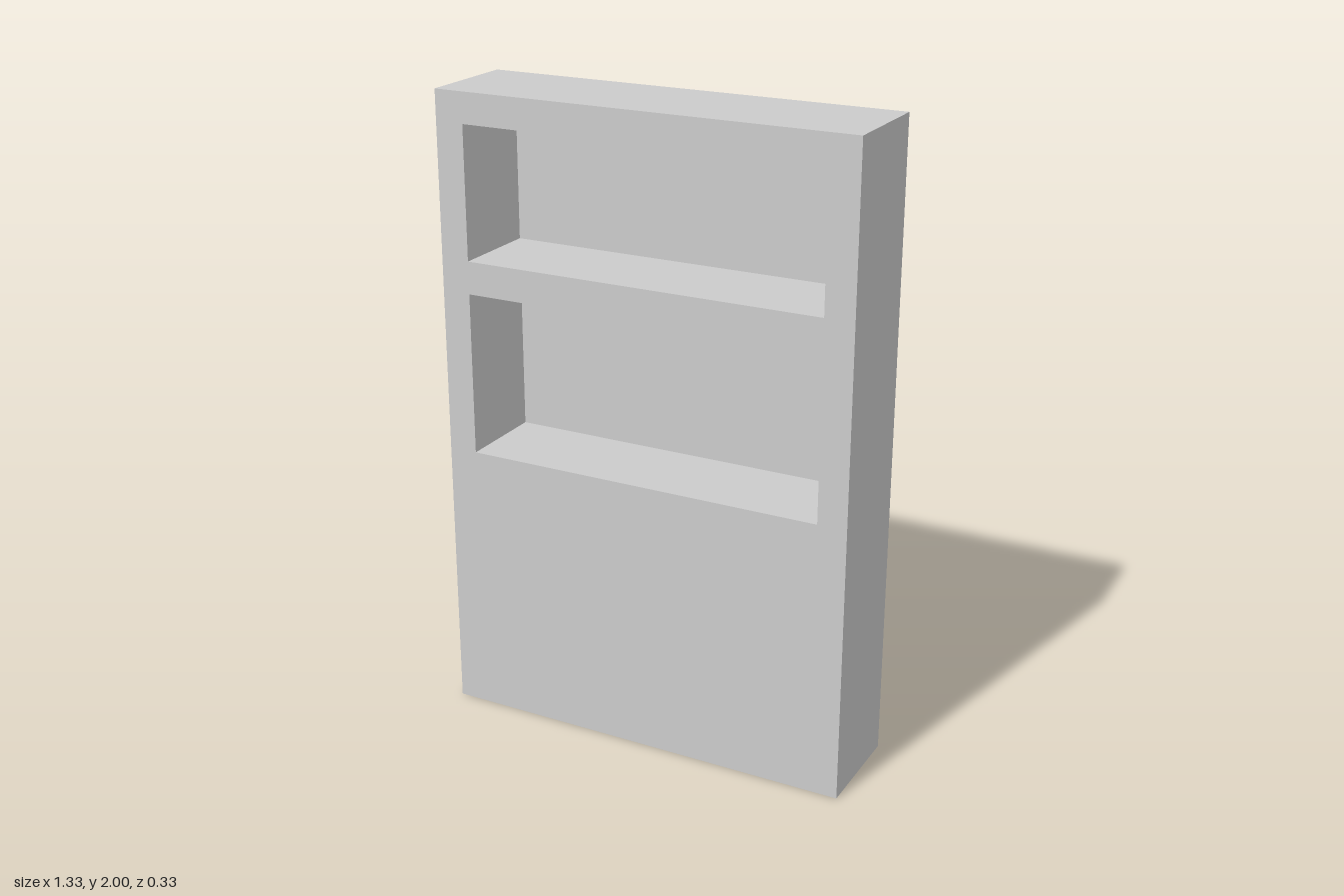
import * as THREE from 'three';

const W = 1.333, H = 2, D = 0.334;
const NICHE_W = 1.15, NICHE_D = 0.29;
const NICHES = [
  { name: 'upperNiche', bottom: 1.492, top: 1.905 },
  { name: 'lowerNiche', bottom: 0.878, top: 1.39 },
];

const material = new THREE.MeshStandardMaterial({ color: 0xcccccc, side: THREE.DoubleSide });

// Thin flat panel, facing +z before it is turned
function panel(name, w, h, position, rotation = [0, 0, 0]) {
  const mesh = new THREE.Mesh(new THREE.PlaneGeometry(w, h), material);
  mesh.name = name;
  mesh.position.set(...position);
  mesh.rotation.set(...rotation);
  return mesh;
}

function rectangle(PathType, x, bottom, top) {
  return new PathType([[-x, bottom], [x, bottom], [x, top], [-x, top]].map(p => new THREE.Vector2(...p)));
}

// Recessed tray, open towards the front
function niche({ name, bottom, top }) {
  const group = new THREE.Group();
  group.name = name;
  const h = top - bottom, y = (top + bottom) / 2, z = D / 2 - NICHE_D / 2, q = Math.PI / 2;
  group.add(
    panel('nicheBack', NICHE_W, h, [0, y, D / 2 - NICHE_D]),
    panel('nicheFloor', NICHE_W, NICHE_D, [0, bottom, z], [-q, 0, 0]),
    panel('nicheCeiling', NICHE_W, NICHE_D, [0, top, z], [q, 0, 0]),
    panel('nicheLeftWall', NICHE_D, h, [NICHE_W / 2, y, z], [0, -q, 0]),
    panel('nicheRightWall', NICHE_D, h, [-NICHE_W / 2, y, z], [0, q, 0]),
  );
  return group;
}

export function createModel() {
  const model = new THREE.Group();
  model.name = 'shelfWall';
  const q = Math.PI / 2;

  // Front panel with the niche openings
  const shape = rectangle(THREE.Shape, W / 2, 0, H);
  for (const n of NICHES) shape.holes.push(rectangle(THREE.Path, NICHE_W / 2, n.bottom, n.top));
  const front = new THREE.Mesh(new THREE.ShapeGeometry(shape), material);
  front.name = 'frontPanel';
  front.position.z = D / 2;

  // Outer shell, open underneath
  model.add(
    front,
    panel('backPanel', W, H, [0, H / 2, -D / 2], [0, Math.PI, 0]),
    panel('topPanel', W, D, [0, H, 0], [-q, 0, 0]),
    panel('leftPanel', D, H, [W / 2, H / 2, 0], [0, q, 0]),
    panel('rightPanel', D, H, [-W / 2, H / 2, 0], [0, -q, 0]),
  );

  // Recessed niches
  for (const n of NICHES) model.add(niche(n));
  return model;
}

----

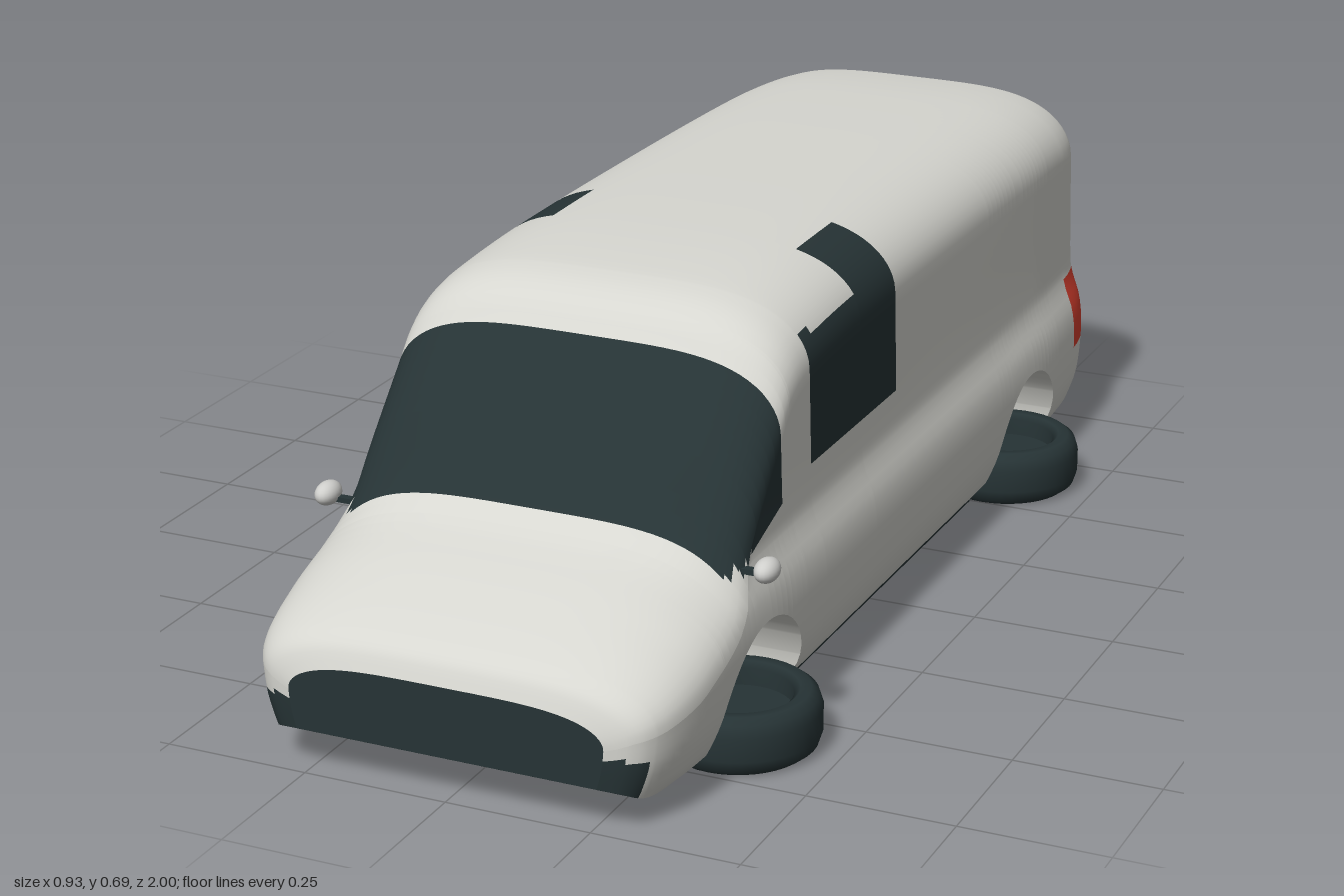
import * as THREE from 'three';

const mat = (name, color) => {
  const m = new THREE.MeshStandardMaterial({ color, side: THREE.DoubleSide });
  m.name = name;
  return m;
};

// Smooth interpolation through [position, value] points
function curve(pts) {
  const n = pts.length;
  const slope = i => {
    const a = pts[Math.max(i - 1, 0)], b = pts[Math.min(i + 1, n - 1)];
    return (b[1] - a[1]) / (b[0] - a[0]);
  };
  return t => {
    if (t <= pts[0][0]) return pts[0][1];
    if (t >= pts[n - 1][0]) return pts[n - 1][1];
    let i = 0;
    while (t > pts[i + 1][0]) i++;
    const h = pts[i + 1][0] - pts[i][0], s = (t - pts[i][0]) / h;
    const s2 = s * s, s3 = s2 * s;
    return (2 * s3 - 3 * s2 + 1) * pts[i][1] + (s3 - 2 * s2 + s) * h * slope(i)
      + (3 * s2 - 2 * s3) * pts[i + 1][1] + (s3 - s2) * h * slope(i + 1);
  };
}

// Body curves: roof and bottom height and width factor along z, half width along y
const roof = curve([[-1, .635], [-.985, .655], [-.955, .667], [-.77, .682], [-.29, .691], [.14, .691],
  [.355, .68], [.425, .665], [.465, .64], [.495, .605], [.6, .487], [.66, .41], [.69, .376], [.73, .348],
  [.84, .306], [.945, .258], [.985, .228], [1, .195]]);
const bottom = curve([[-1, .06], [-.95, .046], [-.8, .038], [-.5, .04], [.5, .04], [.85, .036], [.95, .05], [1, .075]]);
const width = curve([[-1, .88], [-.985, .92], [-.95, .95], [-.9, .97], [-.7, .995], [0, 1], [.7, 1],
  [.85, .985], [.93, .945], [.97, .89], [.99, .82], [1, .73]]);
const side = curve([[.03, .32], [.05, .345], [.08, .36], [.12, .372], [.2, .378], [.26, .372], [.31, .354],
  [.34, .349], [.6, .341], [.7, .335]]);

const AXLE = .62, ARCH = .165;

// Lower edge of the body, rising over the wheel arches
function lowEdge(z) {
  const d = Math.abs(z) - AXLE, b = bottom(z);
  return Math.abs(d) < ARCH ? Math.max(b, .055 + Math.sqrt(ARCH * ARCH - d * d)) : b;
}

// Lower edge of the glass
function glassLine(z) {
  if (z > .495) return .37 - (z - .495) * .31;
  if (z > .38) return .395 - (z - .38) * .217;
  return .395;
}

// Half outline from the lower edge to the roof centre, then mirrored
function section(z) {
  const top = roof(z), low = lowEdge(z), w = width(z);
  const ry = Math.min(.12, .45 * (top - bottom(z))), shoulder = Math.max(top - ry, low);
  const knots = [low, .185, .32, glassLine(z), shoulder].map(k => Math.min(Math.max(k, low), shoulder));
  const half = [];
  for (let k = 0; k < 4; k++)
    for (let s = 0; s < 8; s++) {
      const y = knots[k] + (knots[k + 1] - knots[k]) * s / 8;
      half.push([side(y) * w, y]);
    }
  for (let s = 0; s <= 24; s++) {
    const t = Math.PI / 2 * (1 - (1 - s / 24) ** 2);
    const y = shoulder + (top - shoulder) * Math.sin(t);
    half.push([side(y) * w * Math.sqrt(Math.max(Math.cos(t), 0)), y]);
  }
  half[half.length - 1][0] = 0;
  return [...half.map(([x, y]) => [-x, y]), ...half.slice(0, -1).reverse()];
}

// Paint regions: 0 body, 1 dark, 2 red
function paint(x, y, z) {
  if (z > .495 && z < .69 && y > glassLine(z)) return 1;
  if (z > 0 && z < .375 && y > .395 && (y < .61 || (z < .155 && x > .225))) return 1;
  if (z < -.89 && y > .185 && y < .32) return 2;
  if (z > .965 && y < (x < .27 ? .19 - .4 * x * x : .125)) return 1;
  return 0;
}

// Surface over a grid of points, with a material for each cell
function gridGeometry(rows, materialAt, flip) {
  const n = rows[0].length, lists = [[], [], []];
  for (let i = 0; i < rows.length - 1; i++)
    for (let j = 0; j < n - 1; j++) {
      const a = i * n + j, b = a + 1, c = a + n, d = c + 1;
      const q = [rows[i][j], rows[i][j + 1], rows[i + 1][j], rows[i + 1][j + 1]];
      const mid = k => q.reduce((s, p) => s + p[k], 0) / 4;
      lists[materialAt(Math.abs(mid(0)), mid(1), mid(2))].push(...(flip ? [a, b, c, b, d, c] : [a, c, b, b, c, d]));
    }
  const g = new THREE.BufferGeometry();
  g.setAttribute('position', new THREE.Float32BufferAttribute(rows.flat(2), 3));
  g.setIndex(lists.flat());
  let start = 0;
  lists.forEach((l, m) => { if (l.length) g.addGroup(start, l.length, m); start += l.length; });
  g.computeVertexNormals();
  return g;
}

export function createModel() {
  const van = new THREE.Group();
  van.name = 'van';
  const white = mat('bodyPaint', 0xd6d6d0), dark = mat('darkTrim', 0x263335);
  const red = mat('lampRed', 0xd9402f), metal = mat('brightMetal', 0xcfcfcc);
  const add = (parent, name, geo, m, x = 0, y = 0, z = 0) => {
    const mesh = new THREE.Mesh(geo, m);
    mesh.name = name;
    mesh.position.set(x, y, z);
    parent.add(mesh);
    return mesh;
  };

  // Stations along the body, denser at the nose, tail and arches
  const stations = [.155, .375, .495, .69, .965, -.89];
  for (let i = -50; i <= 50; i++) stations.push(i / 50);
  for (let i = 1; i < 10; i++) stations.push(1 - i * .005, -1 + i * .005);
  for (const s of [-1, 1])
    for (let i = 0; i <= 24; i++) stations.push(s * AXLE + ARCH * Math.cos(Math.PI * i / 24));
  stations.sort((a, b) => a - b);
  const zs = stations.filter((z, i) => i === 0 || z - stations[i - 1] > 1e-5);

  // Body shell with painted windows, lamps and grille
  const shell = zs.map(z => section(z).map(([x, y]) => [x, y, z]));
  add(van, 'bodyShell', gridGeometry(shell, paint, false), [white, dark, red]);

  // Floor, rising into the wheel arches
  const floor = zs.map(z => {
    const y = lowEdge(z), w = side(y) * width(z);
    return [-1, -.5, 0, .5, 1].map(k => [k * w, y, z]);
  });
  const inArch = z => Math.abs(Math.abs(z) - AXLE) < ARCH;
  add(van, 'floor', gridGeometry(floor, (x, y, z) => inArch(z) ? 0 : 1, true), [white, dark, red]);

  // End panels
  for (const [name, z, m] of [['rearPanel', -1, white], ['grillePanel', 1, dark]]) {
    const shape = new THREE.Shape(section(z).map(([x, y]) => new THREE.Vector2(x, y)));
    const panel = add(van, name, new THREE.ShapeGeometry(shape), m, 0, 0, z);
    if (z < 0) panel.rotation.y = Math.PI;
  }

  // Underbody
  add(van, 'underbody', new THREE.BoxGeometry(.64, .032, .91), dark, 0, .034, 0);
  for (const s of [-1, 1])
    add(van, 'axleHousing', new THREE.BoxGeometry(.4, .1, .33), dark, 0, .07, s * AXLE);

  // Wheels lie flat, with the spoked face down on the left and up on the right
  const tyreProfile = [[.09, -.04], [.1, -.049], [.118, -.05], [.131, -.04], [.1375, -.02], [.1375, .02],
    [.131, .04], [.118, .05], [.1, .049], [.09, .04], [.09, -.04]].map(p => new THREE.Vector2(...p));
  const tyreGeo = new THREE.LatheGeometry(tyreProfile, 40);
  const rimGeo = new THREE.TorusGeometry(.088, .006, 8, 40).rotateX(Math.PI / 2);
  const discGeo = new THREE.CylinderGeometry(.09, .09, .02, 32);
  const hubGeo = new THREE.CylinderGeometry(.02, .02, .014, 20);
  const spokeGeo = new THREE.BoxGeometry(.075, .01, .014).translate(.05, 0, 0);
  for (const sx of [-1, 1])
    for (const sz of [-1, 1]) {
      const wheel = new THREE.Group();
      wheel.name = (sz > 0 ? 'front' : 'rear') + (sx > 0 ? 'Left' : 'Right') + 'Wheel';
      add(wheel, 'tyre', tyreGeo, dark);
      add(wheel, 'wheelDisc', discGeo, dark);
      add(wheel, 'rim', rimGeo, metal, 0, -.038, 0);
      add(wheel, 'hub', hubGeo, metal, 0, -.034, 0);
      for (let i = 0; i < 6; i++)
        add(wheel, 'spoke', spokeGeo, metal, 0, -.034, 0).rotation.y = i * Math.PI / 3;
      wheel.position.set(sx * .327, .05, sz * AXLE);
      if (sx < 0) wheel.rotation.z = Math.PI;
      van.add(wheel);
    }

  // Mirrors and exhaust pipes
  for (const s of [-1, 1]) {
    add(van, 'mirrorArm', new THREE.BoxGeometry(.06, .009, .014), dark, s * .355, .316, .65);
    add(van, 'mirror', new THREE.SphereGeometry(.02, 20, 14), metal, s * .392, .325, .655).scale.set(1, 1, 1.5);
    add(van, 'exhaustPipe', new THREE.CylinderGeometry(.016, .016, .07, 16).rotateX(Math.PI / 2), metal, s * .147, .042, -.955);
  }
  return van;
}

----

Requirement: Take the word "tyreProfile" and find each line of the material that contains it. Copy those lines.

Solution below:
  const tyreProfile = [[.09, -.04], [.1, -.049], [.118, -.05], [.131, -.04], [.1375, -.02], [.1375, .02],
  const tyreGeo = new THREE.LatheGeometry(tyreProfile, 40);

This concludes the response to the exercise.